You can't libel the dead, so you're probably ok with everyone who has passed on to greater glory. The living ones you'll need to be careful about. And by careful I mean not just identifying a guy as having a small dick cause who would ever claim to be that guy (which is advice I've heard more than once at a writer's conference.)
It's best to change as much as you can so people who know this character won't say "aha!"
It's novels written for revenge that can get you in trouble. There've been two cases I know of that went to trial because of thinly disguised fiction. The key word here is thinly.
The one that caused us all to laugh is this one against AuthorHouse.
The one that wasn't too funny at all is this one.
That said: don't worry. Anyone can sue anyone for anything these days and if you've got litigious enemies, well, nothing will dissuade them from suing or threatening to sue. That's when you get a very good IP lawyer to send a very sternly worded letter that cuts them off at the knees.
If you're writing a novel, we all assume that you made it all up. And if anyone ever asks, that's what you say too.

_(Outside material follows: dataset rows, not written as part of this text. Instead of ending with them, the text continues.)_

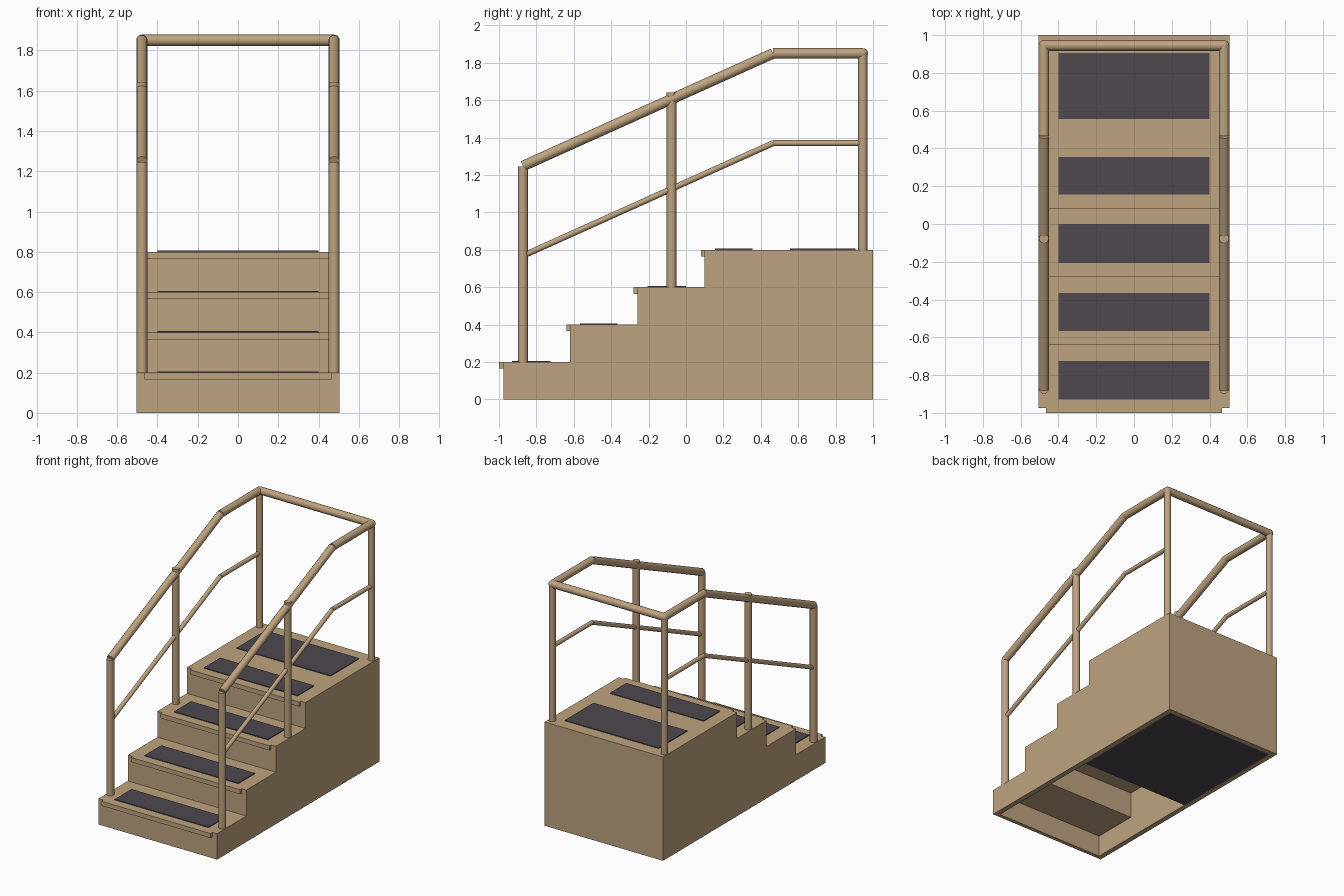
import bpy, bmesh, math
from mathutils import Vector

cube = bpy.data.objects.get("Cube")
if cube:
    bpy.data.objects.remove(cube, do_unlink=True)


def material(name, rgb):
    m = bpy.data.materials.new(name)
    m.use_nodes = True
    color = (*rgb, 1)
    m.diffuse_color = color
    m.node_tree.nodes["Principled BSDF"].inputs["Base Color"].default_value = color
    return m


tan = material("tan paint", (0.52, 0.37, 0.215))
dark = material("dark grip", (0.075, 0.065, 0.077))


def finish(bm, name, mat):
    bmesh.ops.recalc_face_normals(bm, faces=bm.faces)
    mesh = bpy.data.meshes.new(name)
    bm.to_mesh(mesh)
    bm.free()
    mesh.materials.append(mat)
    ob = bpy.data.objects.new(name, mesh)
    bpy.context.collection.objects.link(ob)
    return ob


def box(name, lo, hi, mat):
    bm = bmesh.new()
    bmesh.ops.create_cube(bm, size=1)
    for v in bm.verts:
        v.co = [a + (b - a) * (c + 0.5) for a, b, c in zip(lo, hi, v.co)]
    return finish(bm, name, mat)


def smooth(ob):
    bpy.ops.object.select_all(action='DESELECT')
    ob.select_set(True)
    bpy.context.view_layer.objects.active = ob
    bpy.ops.object.shade_smooth_by_angle(angle=math.radians(40))


def tube(name, a, b, radius):
    a, b = Vector(a), Vector(b)
    bm = bmesh.new()
    bmesh.ops.create_cone(bm, cap_ends=True, segments=12, radius1=radius,
                          radius2=radius, depth=(b - a).length)
    turn = (b - a).to_track_quat('Z', 'Y')
    for v in bm.verts:
        v.co = turn @ v.co + (a + b) / 2
    smooth(finish(bm, name, tan))


def ball(name, center, radius):
    bm = bmesh.new()
    bmesh.ops.create_uvsphere(bm, u_segments=12, v_segments=8, radius=radius)
    bmesh.ops.translate(bm, verts=bm.verts, vec=center)
    smooth(finish(bm, name, tan))


HALF, WALL, RISE, BACK = 0.505, 0.04, 0.2, 1.0
INNER = HALF - WALL
fronts = [-0.975, -0.62, -0.26, 0.10]

# Stepped side panels
profile = [(BACK, 0), (fronts[0], 0)]
for i, y in enumerate(fronts):
    end = fronts[i + 1] if i < 3 else BACK
    profile += [(y, RISE * (i + 1)), (end, RISE * (i + 1))]
for side, label in ((1, "left"), (-1, "right")):
    bm = bmesh.new()
    face = bm.faces.new([bm.verts.new((side * INNER, y, z)) for y, z in profile])
    ext = bmesh.ops.extrude_face_region(bm, geom=[face])
    moved = [g for g in ext["geom"] if isinstance(g, bmesh.types.BMVert)]
    bmesh.ops.translate(bm, verts=moved, vec=(side * WALL, 0, 0))
    finish(bm, f"{label}_side_panel", tan)

# Treads with overhanging nosings, and risers; underside stays open
for i, y in enumerate(fronts):
    top = RISE * (i + 1)
    end = fronts[i + 1] + 0.02 if i < 3 else BACK
    nose = 0.025 if i == 0 else 0.02
    box(f"tread_{i + 1}", (-INNER, y - nose, top - 0.035), (INNER, end, top), tan)
    low = 0 if i == 0 else top - RISE - 0.035
    box(f"riser_{i + 1}", (-INNER, y, low), (INNER, y + 0.03, top - 0.035), tan)
box("back_panel", (-INNER, BACK - WALL, 0), (INNER, BACK, 0.765), tan)

# Grip mats
mats = [(-0.93, -0.725, 1), (-0.567, -0.365, 2), (-0.207, 0, 3),
        (0.155, 0.355, 4), (0.555, 0.905, 4)]
for i, (a, b, step) in enumerate(mats):
    z = RISE * step
    box(f"grip_mat_{i + 1}", (-0.4, a, z), (0.4, b, z + 0.006), dark)

# Underside cover beneath the platform
box("bottom_cover", (-INNER, 0.01, 0.001), (INNER, BACK - WALL, 0.009), dark)

# Handrails
RX, R = 0.477, 0.028
FRONT, MID, BEND, REAR = -0.872, -0.077, 0.465, 0.945
for x, label in ((RX, "left"), (-RX, "right")):
    tube(f"{label}_front_post", (x, FRONT, 0.2), (x, FRONT, 1.245), 0.027)
    tube(f"{label}_middle_post", (x, MID, 0.6), (x, MID, 1.64), 0.026)
    tube(f"{label}_rear_post", (x, REAR, 0.8), (x, REAR, 1.85), 0.025)
    tube(f"{label}_sloped_handrail", (x, FRONT, 1.248), (x, BEND, 1.85), R)
    tube(f"{label}_level_handrail", (x, BEND, 1.85), (x, REAR, 1.85), R)
    tube(f"{label}_sloped_middle_rail", (x, FRONT, 0.768), (x, BEND, 1.37), 0.016)
    tube(f"{label}_level_middle_rail", (x, BEND, 1.37), (x, REAR, 1.37), 0.016)
    ball(f"{label}_handrail_corner", (x, REAR, 1.85), R)
tube("rear_handrail", (-RX, REAR, 1.85), (RX, REAR, 1.85), R)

For a more comprehensive opinion, try this post at the Digital Media Law Project on suing for defamation in fiction.